[Recorded data]
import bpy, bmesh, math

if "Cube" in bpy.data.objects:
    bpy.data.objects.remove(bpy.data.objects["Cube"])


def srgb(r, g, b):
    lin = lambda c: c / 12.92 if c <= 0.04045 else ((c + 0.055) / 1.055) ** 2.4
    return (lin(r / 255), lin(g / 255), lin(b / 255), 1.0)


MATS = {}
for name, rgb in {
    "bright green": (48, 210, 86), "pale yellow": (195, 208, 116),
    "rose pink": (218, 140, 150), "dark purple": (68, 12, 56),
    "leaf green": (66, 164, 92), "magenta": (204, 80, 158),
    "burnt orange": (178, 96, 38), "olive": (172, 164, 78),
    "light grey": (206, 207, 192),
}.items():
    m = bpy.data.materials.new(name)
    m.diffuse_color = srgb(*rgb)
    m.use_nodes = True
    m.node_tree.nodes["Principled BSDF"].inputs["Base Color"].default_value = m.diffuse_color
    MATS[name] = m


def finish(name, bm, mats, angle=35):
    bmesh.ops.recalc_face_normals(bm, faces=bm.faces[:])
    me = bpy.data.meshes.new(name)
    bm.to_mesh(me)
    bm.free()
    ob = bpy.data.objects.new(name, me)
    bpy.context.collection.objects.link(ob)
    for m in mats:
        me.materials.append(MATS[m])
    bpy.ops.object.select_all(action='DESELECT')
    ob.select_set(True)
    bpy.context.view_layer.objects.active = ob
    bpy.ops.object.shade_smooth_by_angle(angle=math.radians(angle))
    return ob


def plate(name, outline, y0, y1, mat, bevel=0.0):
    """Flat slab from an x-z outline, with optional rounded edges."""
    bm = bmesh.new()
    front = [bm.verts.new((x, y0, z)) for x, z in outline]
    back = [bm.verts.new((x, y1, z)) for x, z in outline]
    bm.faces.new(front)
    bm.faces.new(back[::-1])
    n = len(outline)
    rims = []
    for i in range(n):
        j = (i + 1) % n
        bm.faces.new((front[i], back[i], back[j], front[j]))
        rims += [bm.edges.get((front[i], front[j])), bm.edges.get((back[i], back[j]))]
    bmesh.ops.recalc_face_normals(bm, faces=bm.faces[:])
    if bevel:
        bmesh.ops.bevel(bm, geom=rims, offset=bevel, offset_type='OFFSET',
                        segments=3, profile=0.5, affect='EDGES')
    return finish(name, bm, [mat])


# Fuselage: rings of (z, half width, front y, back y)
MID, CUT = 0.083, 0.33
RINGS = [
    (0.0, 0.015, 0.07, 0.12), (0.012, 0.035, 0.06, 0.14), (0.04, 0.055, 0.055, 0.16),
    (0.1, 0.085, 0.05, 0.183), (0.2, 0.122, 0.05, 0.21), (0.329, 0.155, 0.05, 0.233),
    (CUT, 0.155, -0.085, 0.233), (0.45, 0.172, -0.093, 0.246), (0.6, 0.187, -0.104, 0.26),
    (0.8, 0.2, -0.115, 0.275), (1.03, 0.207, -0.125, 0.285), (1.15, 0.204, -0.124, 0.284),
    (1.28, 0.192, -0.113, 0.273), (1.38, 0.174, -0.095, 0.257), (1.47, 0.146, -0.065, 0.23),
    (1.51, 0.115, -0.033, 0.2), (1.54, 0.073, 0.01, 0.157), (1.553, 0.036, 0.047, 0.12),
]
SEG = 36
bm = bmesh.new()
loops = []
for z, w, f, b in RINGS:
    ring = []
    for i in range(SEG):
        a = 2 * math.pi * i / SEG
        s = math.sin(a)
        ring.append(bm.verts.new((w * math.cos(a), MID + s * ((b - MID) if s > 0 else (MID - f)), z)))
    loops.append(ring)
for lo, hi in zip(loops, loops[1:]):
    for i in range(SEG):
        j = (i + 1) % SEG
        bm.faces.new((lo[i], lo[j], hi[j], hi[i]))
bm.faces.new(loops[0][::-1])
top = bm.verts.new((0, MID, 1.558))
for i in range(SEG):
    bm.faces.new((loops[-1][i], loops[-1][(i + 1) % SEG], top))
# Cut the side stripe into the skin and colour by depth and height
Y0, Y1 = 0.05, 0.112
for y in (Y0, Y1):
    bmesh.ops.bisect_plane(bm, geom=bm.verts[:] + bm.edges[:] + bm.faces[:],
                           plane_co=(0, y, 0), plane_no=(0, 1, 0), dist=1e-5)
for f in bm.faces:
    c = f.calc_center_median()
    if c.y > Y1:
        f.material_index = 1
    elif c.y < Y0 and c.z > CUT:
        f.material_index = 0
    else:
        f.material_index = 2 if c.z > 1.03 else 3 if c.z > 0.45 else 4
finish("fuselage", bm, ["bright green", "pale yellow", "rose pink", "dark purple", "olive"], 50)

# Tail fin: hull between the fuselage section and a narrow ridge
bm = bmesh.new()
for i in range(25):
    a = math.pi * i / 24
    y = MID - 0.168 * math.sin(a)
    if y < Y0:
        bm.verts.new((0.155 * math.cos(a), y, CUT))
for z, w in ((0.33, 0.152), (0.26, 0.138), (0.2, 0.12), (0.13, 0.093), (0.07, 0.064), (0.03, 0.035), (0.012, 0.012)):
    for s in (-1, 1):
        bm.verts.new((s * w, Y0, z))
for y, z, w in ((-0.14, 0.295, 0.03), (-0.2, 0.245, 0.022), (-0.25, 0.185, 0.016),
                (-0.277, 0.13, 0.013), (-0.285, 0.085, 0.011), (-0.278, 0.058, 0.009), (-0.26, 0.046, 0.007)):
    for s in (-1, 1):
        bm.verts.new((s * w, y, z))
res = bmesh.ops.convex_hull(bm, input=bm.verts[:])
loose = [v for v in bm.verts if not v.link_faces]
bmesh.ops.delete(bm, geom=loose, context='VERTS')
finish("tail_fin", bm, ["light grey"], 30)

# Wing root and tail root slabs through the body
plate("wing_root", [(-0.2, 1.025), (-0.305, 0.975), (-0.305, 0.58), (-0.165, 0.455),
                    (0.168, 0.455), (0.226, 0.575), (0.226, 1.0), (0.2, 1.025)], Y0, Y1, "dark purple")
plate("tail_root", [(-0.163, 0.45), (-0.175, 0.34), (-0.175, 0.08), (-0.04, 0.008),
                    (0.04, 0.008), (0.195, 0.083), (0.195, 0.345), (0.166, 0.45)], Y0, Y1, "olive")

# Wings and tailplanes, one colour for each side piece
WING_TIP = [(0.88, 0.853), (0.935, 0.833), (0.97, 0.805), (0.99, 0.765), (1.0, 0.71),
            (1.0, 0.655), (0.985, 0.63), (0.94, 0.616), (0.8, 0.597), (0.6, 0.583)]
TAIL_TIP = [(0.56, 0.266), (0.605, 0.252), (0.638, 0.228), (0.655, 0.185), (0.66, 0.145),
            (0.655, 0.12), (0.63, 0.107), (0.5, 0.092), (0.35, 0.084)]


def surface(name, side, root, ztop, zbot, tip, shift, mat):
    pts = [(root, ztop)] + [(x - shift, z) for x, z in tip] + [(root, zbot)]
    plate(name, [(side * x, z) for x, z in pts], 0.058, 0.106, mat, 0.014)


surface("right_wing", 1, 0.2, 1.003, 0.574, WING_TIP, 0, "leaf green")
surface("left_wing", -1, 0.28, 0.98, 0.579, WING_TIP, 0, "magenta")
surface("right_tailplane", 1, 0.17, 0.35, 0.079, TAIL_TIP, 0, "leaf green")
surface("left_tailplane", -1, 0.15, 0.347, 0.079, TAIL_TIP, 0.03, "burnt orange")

Work instructions
Each line holding the word "back" must be copied from the data.

Result below
    back = [bm.verts.new((x, y1, z)) for x, z in outline]
    bm.faces.new(back[::-1])
        bm.faces.new((front[i], back[i], back[j], front[j]))
        rims += [bm.edges.get((front[i], front[j])), bm.edges.get((back[i], back[j]))]
# Fuselage: rings of (z, half width, front y, back y)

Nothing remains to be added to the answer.